Synopses & Reviews
Twenty-third century Earth, ravaged by climate change, looks backwards to the holy ideal of a pre-industrial Eden. Political power has been grabbed by a few powerful families and their green saints. Millions of people are imprisoned in teeming cities; millions more labour on Pharaonic projects to rebuild ruined ecosystems. On the moons of Jupiter and Saturn, the Outers, descendants of refugees from Earth's repressive regimes, have constructed a wild variety of self-sufficient cities and settlements: scientific utopias crammed with exuberant creations of the genetic arts; the last outposts of every kind of democratic tradition.
The fragile detente between the Outer cities and the dynasties of Earth is threatened by the ambitions of the rising generation of Outers, who want to break free of their cosy, inward-looking pocket paradises, colonise the rest of the Solar System, and drive human evolution in a hundred new directions. On Earth, many demand pre-emptive action against the Outers before it's too late; others want to exploit the talents of their scientists and gene wizards. Amid campaigns for peace and reconciliation, political machinations, crude displays of military might, and espionage by cunningly wrought agents, the two branches of humanity edge towards war . . .

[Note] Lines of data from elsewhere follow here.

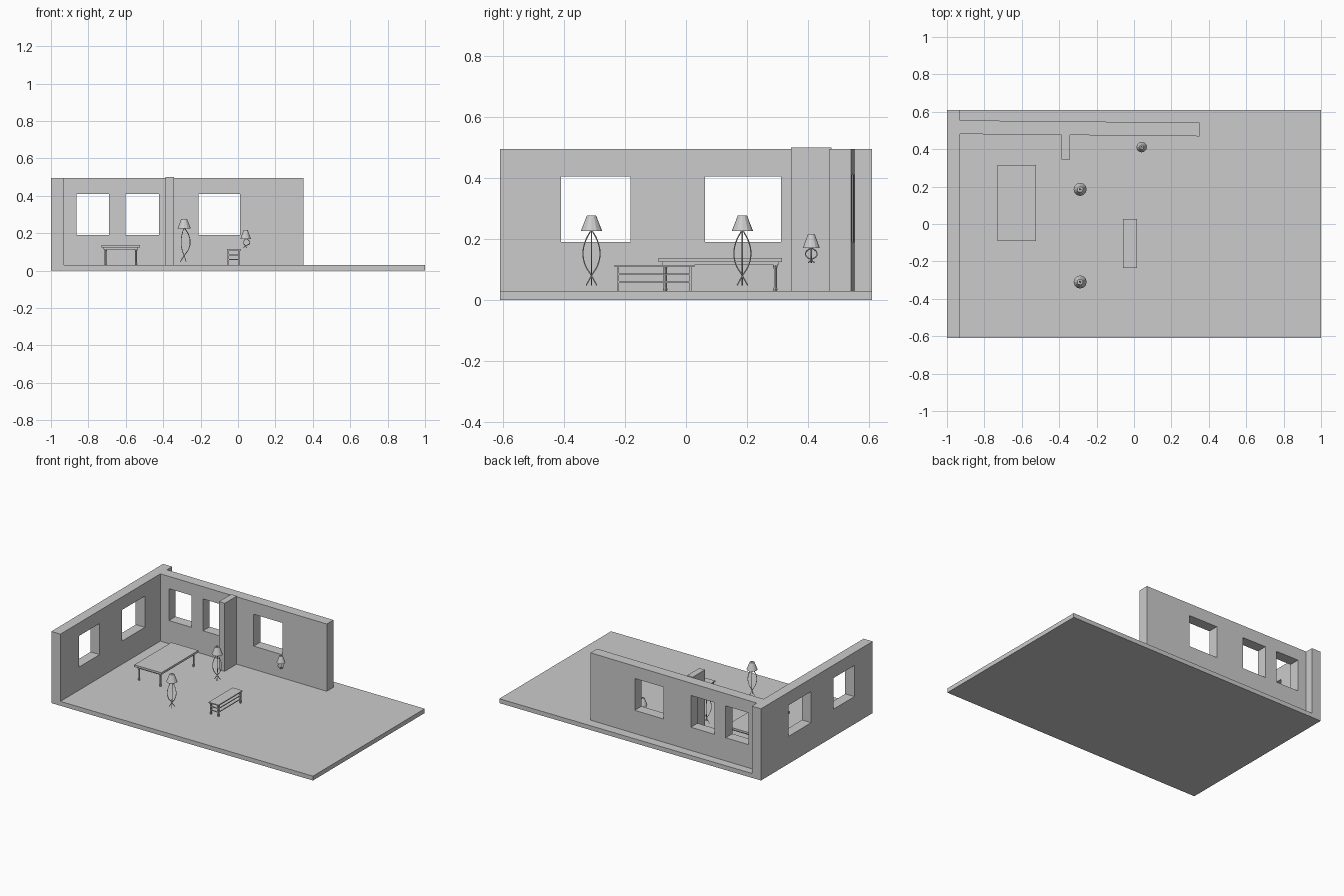
import bpy, bmesh, math
from mathutils import Vector

if "Cube" in bpy.data.objects:
    bpy.data.objects.remove(bpy.data.objects["Cube"])

grey = bpy.data.materials.new("plain grey")
grey.diffuse_color = (0.6, 0.6, 0.6, 1)
grey.use_nodes = True
grey.node_tree.nodes["Principled BSDF"].inputs["Base Color"].default_value = grey.diffuse_color


def finish(bm, name):
    bmesh.ops.recalc_face_normals(bm, faces=bm.faces)
    me = bpy.data.meshes.new(name)
    bm.to_mesh(me)
    bm.free()
    me.materials.append(grey)
    ob = bpy.data.objects.new(name, me)
    bpy.context.collection.objects.link(ob)
    return ob


def box(name, x0, x1, y0, y1, z0, z1):
    bm = bmesh.new()
    bmesh.ops.create_cube(bm, size=1)
    for v in bm.verts:
        v.co = ((x0 + x1) / 2 + v.co.x * (x1 - x0),
                (y0 + y1) / 2 + v.co.y * (y1 - y0),
                (z0 + z1) / 2 + v.co.z * (z1 - z0))
    return finish(bm, name)


def wall(name, start, end, thick, z0, z1, windows, w0, w1):
    """Straight wall with window openings given as spans along its length."""
    a, b = Vector((*start, 0)), Vector((*end, 0))
    length = (b - a).length
    along = (b - a) / length
    us = sorted([0, length] + [u for w in windows for u in w])
    zs = [z0, w0, w1, z1]
    bm = bmesh.new()
    grid = [[bm.verts.new(a + along * u + Vector((0, 0, z))) for z in zs] for u in us]
    for i in range(len(us) - 1):
        for j in range(3):
            if j == 1 and i % 2 == 1:
                continue  # window opening
            bm.faces.new((grid[i][j], grid[i + 1][j], grid[i + 1][j + 1], grid[i][j + 1]))
    ext = bmesh.ops.extrude_face_region(bm, geom=bm.faces[:], use_keep_orig=True)
    moved = [g for g in ext["geom"] if isinstance(g, bmesh.types.BMVert)]
    bmesh.ops.translate(bm, verts=moved, vec=thick)
    return finish(bm, name)


def lathe(name, profile, x, y, sides, cap=True):
    bm = bmesh.new()
    rings = [[bm.verts.new((x + r * math.cos(2 * math.pi * k / sides),
                            y + r * math.sin(2 * math.pi * k / sides), z))
              for k in range(sides)] for r, z in profile]
    for lo, hi in zip(rings, rings[1:]):
        for k in range(sides):
            n = (k + 1) % sides
            bm.faces.new((lo[k], lo[n], hi[n], hi[k]))
    if cap:
        bm.faces.new(rings[0])
        bm.faces.new(rings[-1])
    return finish(bm, name)


def strand(name, path, x, y, angle, radius):
    """Thin bent wire swept along a smooth (r, z) path."""
    cu = bpy.data.curves.new(name, "CURVE")
    cu.dimensions = "3D"
    cu.bevel_depth = radius
    cu.bevel_resolution = 0
    cu.resolution_u = 5
    cu.use_fill_caps = True
    sp = cu.splines.new("BEZIER")
    sp.bezier_points.add(len(path) - 1)
    for p, (r, z) in zip(sp.bezier_points, path):
        p.co = (x + r * math.cos(angle), y + r * math.sin(angle), z)
        p.handle_left_type = p.handle_right_type = "AUTO"
    cu.materials.append(grey)
    ob = bpy.data.objects.new(name, cu)
    bpy.context.collection.objects.link(ob)
    bpy.ops.object.select_all(action="DESELECT")
    ob.select_set(True)
    bpy.context.view_layer.objects.active = ob
    bpy.ops.object.convert(target="MESH")


def lamp(name, x, y, path, shade, wire):
    for k in range(3):
        strand(f"{name}_strand_{k + 1}", path, x, y, 2 * math.pi * k / 3, wire)
    (r0, z0), (r1, z1) = shade
    t = 0.0015
    # hollow shade open below, with a small rim ring on top
    lathe(f"{name}_shade", [(r0 - t, z0), (r0, z0), (r1, z1), (0.3 * r1, z1),
                            (0.3 * r1, z1 - t), (r1 - t, z1 - t), (r0 - t, z0)],
          x, y, 12, cap=False)
    # stem between strands and shade top
    lathe(f"{name}_stem", [(wire, path[-1][1] - 0.005), (wire, z1)], x, y, 6)


# Floor and walls
box("floor", -1, 1, -0.61, 0.61, 0, 0.03)
wall("left_wall", (-1, -0.61), (-1, 0.61), Vector((0.07, 0, 0)), 0.03, 0.495,
     [(0.20, 0.428), (0.672, 0.922)], 0.19, 0.405)
wall("back_wall", (-0.93, 0.481), (0.35, 0.469), Vector((0, 0.073, 0)), 0.03, 0.495,
     [(0.066, 0.24), (0.328, 0.508), (0.718, 0.94)], 0.19, 0.41)
box("pillar", -0.387, -0.343, 0.345, 0.478, 0.03, 0.5)

# Large table
box("table_top", -0.73, -0.523, -0.09, 0.315, 0.124, 0.138)
box("table_apron", -0.718, -0.535, -0.078, 0.303, 0.114, 0.124)
for i, lx in enumerate((-0.708, -0.545)):
    for j, ly in enumerate((-0.068, 0.293)):
        lathe(f"table_leg_{i * 2 + j + 1}",
              [(0.006, 0.03), (0.007, 0.036), (0.005, 0.042), (0.005, 0.1), (0.008, 0.114)],
              lx, ly, 8)

# Low shelf unit
box("shelf_top", -0.06, 0.016, -0.235, 0.028, 0.108, 0.115)
for k, z in enumerate((0.081, 0.056)):
    box(f"shelf_board_{k + 1}", -0.054, 0.01, -0.226, 0.019, z, z + 0.006)
for i, lx in enumerate((-0.055, 0.003)):
    for j, ly in enumerate((-0.227, 0.012)):
        box(f"shelf_leg_{i * 2 + j + 1}", lx, lx + 0.008, ly, ly + 0.008, 0.03, 0.108)

# Lamps: two tall and one small
tall = [(-0.02, 0.048), (-0.008, 0.067), (0.004, 0.085), (0.024, 0.115),
        (0.032, 0.155), (0.022, 0.195), (0.004, 0.225)]
for k, y in enumerate((0.185, -0.31)):
    lamp(f"tall_lamp_{k + 1}", -0.288, y, tall, ((0.035, 0.226), (0.015, 0.277)), 0.0022)
small = [(-0.012, 0.122), (0.002, 0.133), (0.02, 0.144), (0.021, 0.155), (0.003, 0.17)]
lamp("small_lamp", 0.041, 0.411, small, ((0.028, 0.17), (0.011, 0.216)), 0.002)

"Shortlisted for this year's Arthur C. Clarke Award, this sweeping interplanetary adventure is also a thoughtful examination of human nature. The few people remaining on feudal 23rd-century Earth are obsessed with repairing the damaged ecosystem, while the near-anarchic Outers, who fled to the solar system's outer worlds, would rather probe the atmosphere of Saturn and grow gardens in vacuum. Earth tries to rein in the Outers with a campaign of intrigue, assassination and sabotage that culminates in bloody carnage. McAuley (Cowboy Angels) moves deftly among five well-drawn characters in the thick of the action: a cloned spy, a hotshot pilot, a ruthless scientist, a bluntly independent biological engineer and an unscrupulous diplomat. They all, in different ways, must choose between the familiar and the new, struggling to reconcile conflicting desires. This compelling tale opens vast panoramas while confronting believable people with significant choices. (Sept.)" Publishers Weekly (Starred Review) (Copyright Reed Business Information, Inc.)
From the teeming cities of Earth to the scrupulously realized landscapes of the moons of Jupiter and Saturn, "The Quiet War," an exotic, fast-paced space opera, asks the question: Who decides what it means to be human?
About the Author
Paul McAuley's first novel won the Philip K. Dick Award and he has gone on to win almost all of the major awards in the field. For many years a research biologist, he now writes full-time. He lives in London. Visit Paul McAuley online at http://unlikelyworlds.blogspot.com/